Monthly Archives: March 2016

Filtered index gotcha

We added a filtered index to a table today and a SQL Agent job that updates that table started to fail with this error message:

Msg 1934, Sev 16, State 1, Line 290 : UPDATE failed because the following SET options have incorrect settings: ‘QUOTED_IDENTIFIER’. Verify that SET options are correct for use with indexed views and/or indexes on computed columns and/or filtered indexes and/or query notifications and/or XML data type methods and/or spatial index operations. [SQLSTATE 42000]

It turns out that you must have certain options enabled in your session in order to use or update a filtered index.

All these must be ON:


And this one must be OFF:


See Books Online for details: (it’s about half way down the page in the Remarks section).

So what happened here? Well it looks like SQL Agent does not, by default, set QUOTED_IDENTIFIER on. I can’t find any clear official information on this but that’s what I’m seeing in SQL Profiler. I also couldn’t find any way to override this in SQL Agent’s configuration settings.

Anyway, I added SET QUOTED_IDENTIFIER ON at the start of the job step and it worked fine.

Handling service failures

There are times when a SQL-related service has a problem and just stops. Windows services are like that sometimes. Unless you do some additional configuration, you’re not going to know about it until users start shouting at you. Here’s what you can do to make that less likely.

Open up Services and double click on the SQL Server service. By default the Recovery tab looks like this:


If this services stops unexpectedly you won’t know. Not until your phone starts ringing off the hook!

Here’s how I suggest you improve things:


The first time the service fails the system will wait a minute and try to restart it. A second failure will get the same treatment. If it fails a third time you need to know so the third failure runs a PowerShell script to send an alert email.
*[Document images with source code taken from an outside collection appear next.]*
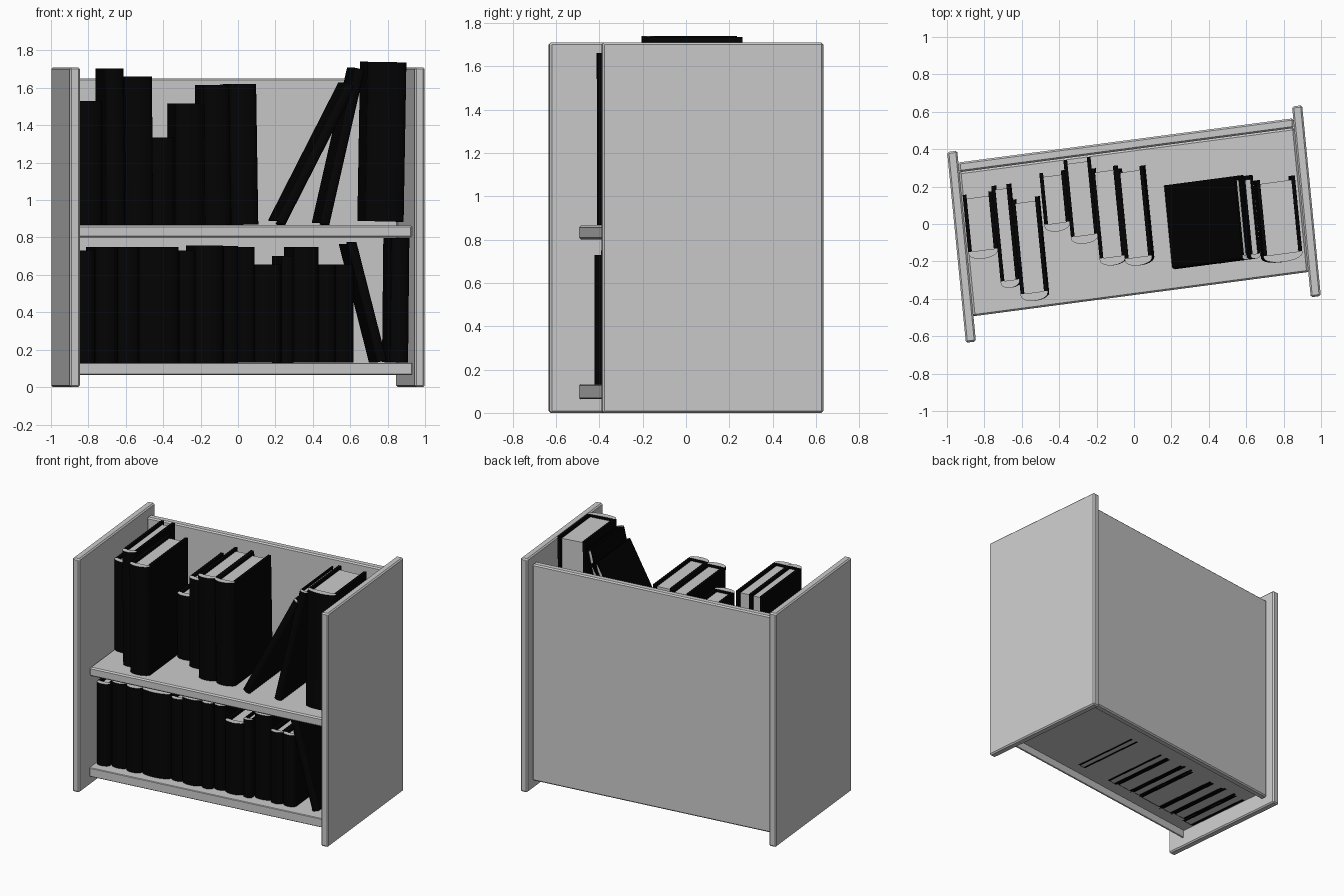
import bpy, bmesh, math
from mathutils import Matrix

if "Cube" in bpy.data.objects:
    bpy.data.objects.remove(bpy.data.objects["Cube"])

# The whole case is turned and slightly skewed on the floor
KX, KY = -0.098, 0.132
SKEW = Matrix(((1, KX, 0, 0), (KY, 1, 0, 0), (0, 0, 1, 0), (0, 0, 0, 1)))


def material(name, value):
    m = bpy.data.materials.new(name)
    m.diffuse_color = (value, value, value, 1)
    m.use_nodes = True
    m.node_tree.nodes["Principled BSDF"].inputs["Base Color"].default_value = m.diffuse_color
    return m


BLACK = material("cover_black", 0.001)
PAPER = material("paper", 0.7)


def finish(name, bm):
    bmesh.ops.recalc_face_normals(bm, faces=bm.faces)
    mesh = bpy.data.meshes.new(name)
    bm.to_mesh(mesh)
    bm.free()
    mesh.transform(SKEW)
    ob = bpy.data.objects.new(name, mesh)
    bpy.context.collection.objects.link(ob)
    return ob


def prism(bm, profile, z0, z1, side=0, cap=0):
    low = [bm.verts.new((x, y, z0)) for x, y in profile]
    top = [bm.verts.new((x, y, z1)) for x, y in profile]
    n = len(profile)
    for i in range(n):
        j = (i + 1) % n
        bm.faces.new((low[i], low[j], top[j], top[i])).material_index = side
    bm.faces.new(top).material_index = cap
    bm.faces.new(low[::-1]).material_index = cap


def rect(x0, x1, y0, y1):
    return [(x0, y0), (x1, y0), (x1, y1), (x0, y1)]


def board(name, x0, x1, y0, y1, z0, z1, edge=0.009):
    bm = bmesh.new()
    prism(bm, rect(x0, x1, y0, y1), z0, z1)
    ob = finish(name, bm)
    if edge:
        bev = ob.modifiers.new("edge", "BEVEL")
        bev.width = edge
        bev.segments = 1


# Case
for label, c in (("left_side", -0.922), ("right_side", 0.922)):
    board(label, c - 0.027, c + 0.027, -0.51, 0.51, 0, 1.71)
board("back_panel", -0.895, 0.895, 0.395, 0.447, 0.065, 1.65)
board("middle_shelf", -0.895, 0.895, -0.375, 0.395, 0.80, 0.865)
# Bottom shelf is a thin panel with a front lip, open underneath
board("bottom_shelf", -0.895, 0.895, -0.37, 0.395, 0.124, 0.13, 0)
board("bottom_shelf_lip", -0.895, 0.895, -0.375, -0.363, 0.065, 0.13, 0.004)


def book(name, x, w, y_front, depth, z, h, lean=0.0):
    """x is the front left corner, y_front the tip of the rounded spine."""
    t = (y_front - KY * (x + w / 2)) / (1 - KX * KY)
    c = min(0.02, w * 0.2)
    bulge = min(0.035, w * 0.3)
    bm = bmesh.new()
    # rounded spine
    arc = []
    for i in range(11):
        a = math.pi * (1 + i / 10)
        arc.append((w / 2 + w / 2 * math.cos(a), bulge + bulge * math.sin(a)))
    prism(bm, arc + [(w, bulge + 0.01), (0, bulge + 0.01)], 0, h, 0, 1)
    # two cover boards and the recessed page block
    for x0 in (0, w - c):
        prism(bm, rect(x0, x0 + c, bulge + 0.01, depth), 0, h)
    prism(bm, rect(c, w - c, bulge + 0.01, depth - 0.022), 0.02, h - 0.02, 1, 1)
    a = math.radians(lean)
    lift = max(0, w * math.sin(a))
    bm.transform(Matrix.Translation((x - KX * t, t, z + lift)) @ Matrix.Rotation(a, 4, 'Y'))
    ob = finish(name, bm)
    ob.data.materials.append(BLACK)
    ob.data.materials.append(PAPER)
    bpy.ops.object.select_all(action='DESELECT')
    ob.select_set(True)
    bpy.context.view_layer.objects.active = ob
    bpy.ops.object.shade_smooth_by_angle(angle=math.radians(35))


# Upper books: x, width, spine y, depth, height, lean
upper = [
    (-0.882, 0.157, -0.185, 0.35, 0.662, 0),
    (-0.702, 0.10, -0.34, 0.55, 0.836, -0.5),
    (-0.595, 0.145, -0.41, 0.55, 0.793, -0.5),
    (-0.475, 0.135, -0.04, 0.32, 0.468, 0),
    (-0.333, 0.145, -0.105, 0.455, 0.648, 0),
    (-0.173, 0.138, -0.22, 0.525, 0.748, -0.5),
    (-0.033, 0.145, -0.22, 0.525, 0.752, -0.9),
    (0.205, 0.055, -0.24, 0.45, 0.828, 27),
    (0.438, 0.053, -0.21, 0.445, 0.85, 12.8),
    (0.682, 0.207, -0.205, 0.45, 0.852, 1),
]
for i, (x, w, y, d, h, lean) in enumerate(upper):
    book(f"upper_book_{i + 1}", x, w, y, d, 0.884 if i == 9 else 0.867, h, lean)

# Lower row, packed side by side
edges = [-0.858, -0.76, -0.64, -0.525, -0.312, -0.225, -0.075,
         0.005, 0.092, 0.235, 0.30, 0.435, 0.525, 0.622]
tops = [0.73, 0.75, 0.75, 0.75, 0.73, 0.757, 0.755,
        0.75, 0.655, 0.70, 0.75, 0.655, 0.655]
for i, top in enumerate(tops):
    x, w = edges[i], edges[i + 1] - edges[i] - 0.002
    front = -0.315 + 0.015 * (i % 3 == 1) + KY * (x + w / 2)
    # the books on the left sink just through the thin shelf panel
    z = 0.122 if i < 7 or i == 9 else 0.132
    book(f"lower_book_{i + 1}", x, w, front, 0.54, z, top - z)

# Leaning pair at the right end
book("lower_leaning_book", 0.745, 0.052, -0.21, 0.46, 0.132, 0.652, -14.3)
book("lower_end_book", 0.817, 0.095, -0.20, 0.48, 0.132, 0.665, 0.6)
This won’t kick in if the service is stopped by hand or by something like a SQL Server service pack. It’s only for when things go wrong.

The full contents of the Command line parameters box goes like this:
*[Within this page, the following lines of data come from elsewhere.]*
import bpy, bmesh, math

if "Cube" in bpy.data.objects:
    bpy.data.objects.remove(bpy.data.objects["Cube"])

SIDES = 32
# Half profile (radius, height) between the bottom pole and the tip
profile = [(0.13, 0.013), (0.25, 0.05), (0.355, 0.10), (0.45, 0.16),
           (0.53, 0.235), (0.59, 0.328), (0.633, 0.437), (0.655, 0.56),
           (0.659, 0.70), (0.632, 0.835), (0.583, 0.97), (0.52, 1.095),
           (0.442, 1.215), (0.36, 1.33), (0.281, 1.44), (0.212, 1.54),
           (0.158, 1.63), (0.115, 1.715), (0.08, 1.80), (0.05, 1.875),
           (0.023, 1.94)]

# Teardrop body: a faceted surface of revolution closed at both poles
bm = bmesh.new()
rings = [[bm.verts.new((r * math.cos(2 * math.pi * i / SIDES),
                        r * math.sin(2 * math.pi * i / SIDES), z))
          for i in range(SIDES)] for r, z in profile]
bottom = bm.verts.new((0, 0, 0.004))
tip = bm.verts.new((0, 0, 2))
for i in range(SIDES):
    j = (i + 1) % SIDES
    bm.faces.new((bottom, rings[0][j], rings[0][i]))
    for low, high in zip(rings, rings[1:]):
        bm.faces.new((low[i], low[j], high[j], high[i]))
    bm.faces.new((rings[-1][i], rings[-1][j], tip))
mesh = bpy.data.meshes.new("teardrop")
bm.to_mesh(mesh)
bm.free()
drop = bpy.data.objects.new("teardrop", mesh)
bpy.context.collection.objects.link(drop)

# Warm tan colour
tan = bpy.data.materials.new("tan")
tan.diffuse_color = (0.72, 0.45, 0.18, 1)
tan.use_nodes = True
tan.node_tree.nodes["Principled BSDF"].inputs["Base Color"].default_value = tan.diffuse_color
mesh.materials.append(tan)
-file "\\server_name\share_name\email_service_crash.ps1" -ServerName "server_name" -ServiceName "SQL Server"

Clearly you’ll need to edit the file path, server name and service name to suit your environment.
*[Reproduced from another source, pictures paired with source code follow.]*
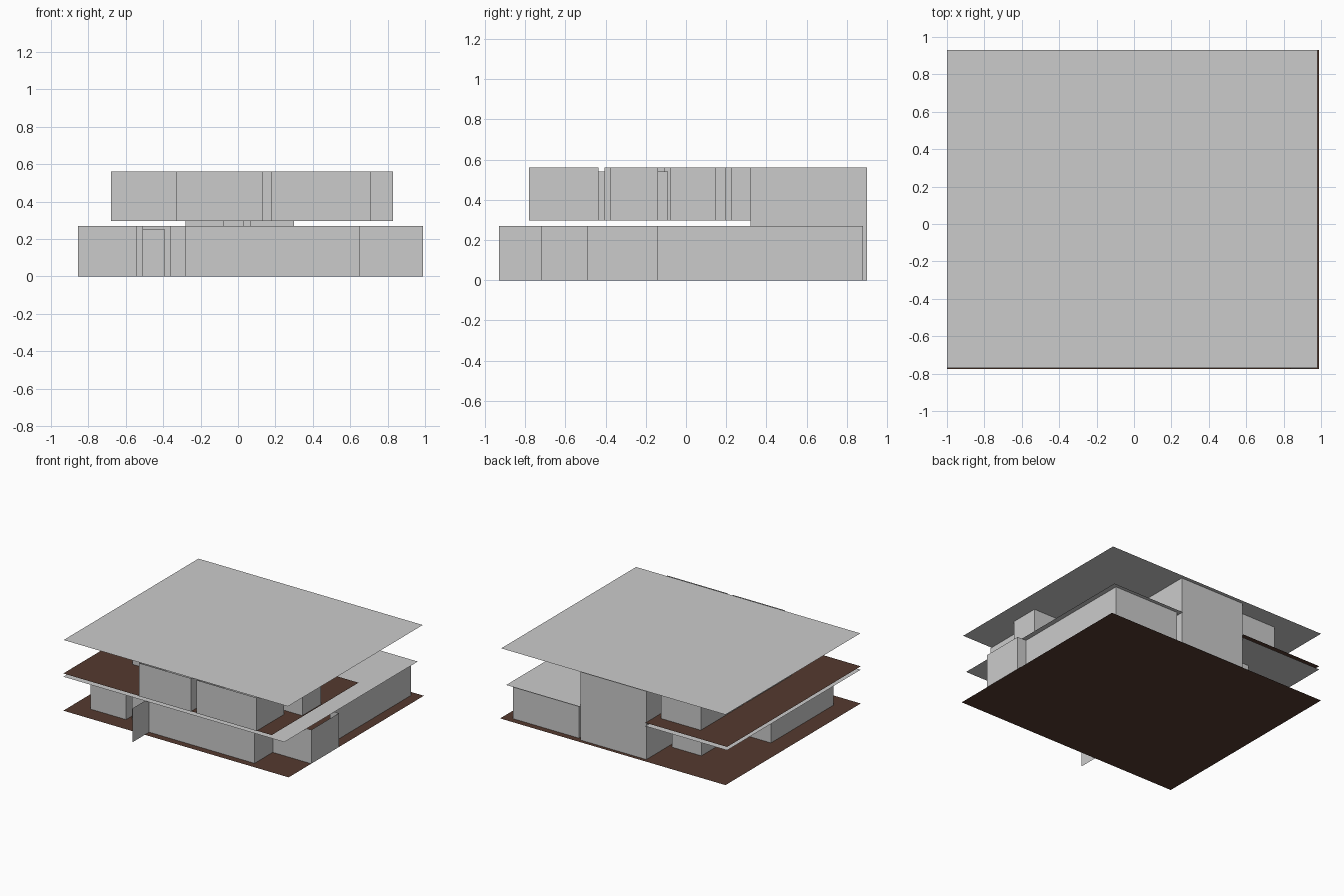
import bpy

if "Cube" in bpy.data.objects:
    bpy.data.objects.remove(bpy.data.objects["Cube"])

brown = bpy.data.materials.new("brown_floor")
brown.diffuse_color = (0.09, 0.042, 0.028, 1)
brown.use_nodes = True
brown.node_tree.nodes["Principled BSDF"].inputs["Base Color"].default_value = brown.diffuse_color

Z0, Z1, Z2, Z3 = 0.0, 0.27, 0.297, 0.562   # floor, ceiling, upper floor, roof
DOOR_UP = 0.54


def mesh_object(name, verts, faces, mat=None):
    mesh = bpy.data.meshes.new(name)
    mesh.from_pydata(verts, [], faces)
    mesh.update()
    obj = bpy.data.objects.new(name, mesh)
    bpy.context.collection.objects.link(obj)
    if mat:
        mesh.materials.append(mat)
    return obj


def wall(name, path, low, high, closed=False):
    """Upright sheet following a plan path."""
    n = len(path)
    verts = [(x, y, z) for x, y in path for z in (low, high)]
    faces = []
    for i in range(n if closed else n - 1):
        a, b = 2 * i, 2 * ((i + 1) % n)
        faces.append((a, b, b + 1, a + 1))
    return mesh_object(name, verts, faces)


def room(name, x0, x1, y0, y1, low, high):
    return wall(name, [(x0, y0), (x1, y0), (x1, y1), (x0, y1)], low, high, True)


def slab(name, rects, z, mat=None):
    """Flat sheet made of rectangles (x0, x1, y0, y1)."""
    verts, faces = [], []
    for x0, x1, y0, y1 in rects:
        k = len(verts)
        verts += [(x0, y0, z), (x1, y0, z), (x1, y1, z), (x0, y1, z)]
        faces.append((k, k + 1, k + 2, k + 3))
    return mesh_object(name, verts, faces, mat)


# Horizontal sheets, the middle two opened around the stairwell
slab("ground_floor", [(-1, 0.99, -0.775, 0.93)], Z0, brown)
slab("lower_ceiling", [(-1, 0.95, -0.773, 0.32), (-1, -0.28, 0.32, 0.91),
                       (0.30, 0.95, 0.32, 0.91)], Z1)
slab("upper_floor", [(-1, 0.84, -0.775, 0.32), (-1, -0.28, 0.32, 0.91)], Z2, brown)
slab("flat_roof", [(-1, 0.98, -0.77, 0.93)], Z3)

# Stairwell, running through both storeys
wall("stairwell_wall", [(-0.28, 0.32), (-0.28, 0.9), (0.30, 0.9), (0.30, 0.32)], Z0, Z3)
wall("stair_core_wall", [(0.07, 0.32), (0.07, 0.67), (-0.08, 0.67),
                         (-0.08, 0.51), (0.03, 0.51), (0.03, 0.32)], Z0, Z3)

# Upper rooms
for name, x0, x1, y0, y1 in [
        ("upper_room_back_left", -0.68, -0.33, 0.245, 0.785),
        ("upper_room_left", -0.68, -0.33, -0.36, 0.21),
        ("upper_room_front", -0.33, 0.13, -0.78, -0.435),
        ("upper_room_front_right", 0.18, 0.71, -0.78, -0.435),
        ("upper_inner_room", -0.10, 0.20, -0.11, 0.20),
        ("upper_side_room", 0.25, 0.56, -0.08, 0.15)]:
    room(name, x0, x1, y0, y1, Z2, Z3)

# Upper hall, following the front rooms and the inner core
wall("upper_hall_outer", [
    (-0.28, 0.32), (-0.28, -0.375), (-0.30, -0.375), (-0.30, -0.405),
    (0.44, -0.405), (0.44, -0.375), (0.83, -0.375), (0.83, -0.14), (0.50, -0.14),
    (-0.13, -0.14), (-0.13, 0.23), (0.02, 0.23)], Z2, Z3)

# Door reveals between hall and rooms
for i, y in enumerate((0.30, -0.12)):
    room(f"upper_left_door_{i}", -0.33, -0.28, y, y + 0.15, Z2, DOOR_UP)
for i, x in enumerate((-0.08, 0.22)):
    room(f"upper_front_door_{i}", x, x + 0.12, -0.435, -0.405, Z2, DOOR_UP)
for i, x in enumerate((0.06, 0.36)):
    room(f"upper_core_door_{i}", x, x + 0.12, -0.14, -0.09, Z2, DOOR_UP)

# Ground storey: living space with porch fin and right-hand bay
wall("living_wall", [
    (-0.28, -0.93), (-0.28, -0.72), (0.65, -0.72), (0.65, -0.49), (0.99, -0.49),
    (0.99, -0.14), (0.91, -0.14), (0.91, 0.88), (0.33, 0.88), (0.33, 0.32)], Z0, Z1)
room("ground_left_room", -0.855, -0.54, -0.64, 0.15, Z0, Z1)
room("ground_back_left_room", -0.57, -0.31, 0.19, 0.62, Z0, Z1)
wall("entry_wall", [(-0.51, 0.15), (-0.51, -0.60), (-0.36, -0.60), (-0.36, -0.64),
                    (-0.28, -0.64), (-0.28, -0.72)], Z0, Z1)
wall("hall_back_wall", [(-0.51, 0.15), (-0.28, 0.15), (-0.28, 0.32)], Z0, Z1)
wall("front_door", [(-0.51, -0.61), (-0.39, -0.61)], Z0, 0.25)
The powershell script, email_service_crash.ps1, is this:

Param (


$from = "from_address"
$to = "to_address"
$subject = $ServiceName + " service is down on " + $ServerName
$body = "Find out why and get it started again."

$creds = new-object System.Net.NetworkCredential("smtp_user_name", "smtp_user_password")
$smtp = new-object System.Net.Mail.SmtpClient("smtp_server_name")
$smtp.UseDefaultCredentials = "False"
$smtp.Credentials = $creds
$smtp.Send($from, $to, $subject, $body)

Again, you’ll need to edit some of the variables and parameters: $from, $to, and the SMTP server, user and password.

Set the script up and test it in a cmd window like this:

powershell.exe -file "\\server_name\share_name\email_service_crash.ps1" -ServerName "server_name" -ServiceName "SQL Server"

Once you’ve got it working, you can take the string from ‘-file’ onwards and use it in the service Recovery tab.

You might be asking what the checkbox Enable actions for stops with errors means. Good question. The documentation is no help but it turns out there are some situations where this stuff won’t kick in unless that box is ticked. For more details have a look at this question on Server Fault:

You can re-use this in the Recovery tab for each service you want to cover. Just remember to change the -ServiceName parameter you pass to the PowerShell script.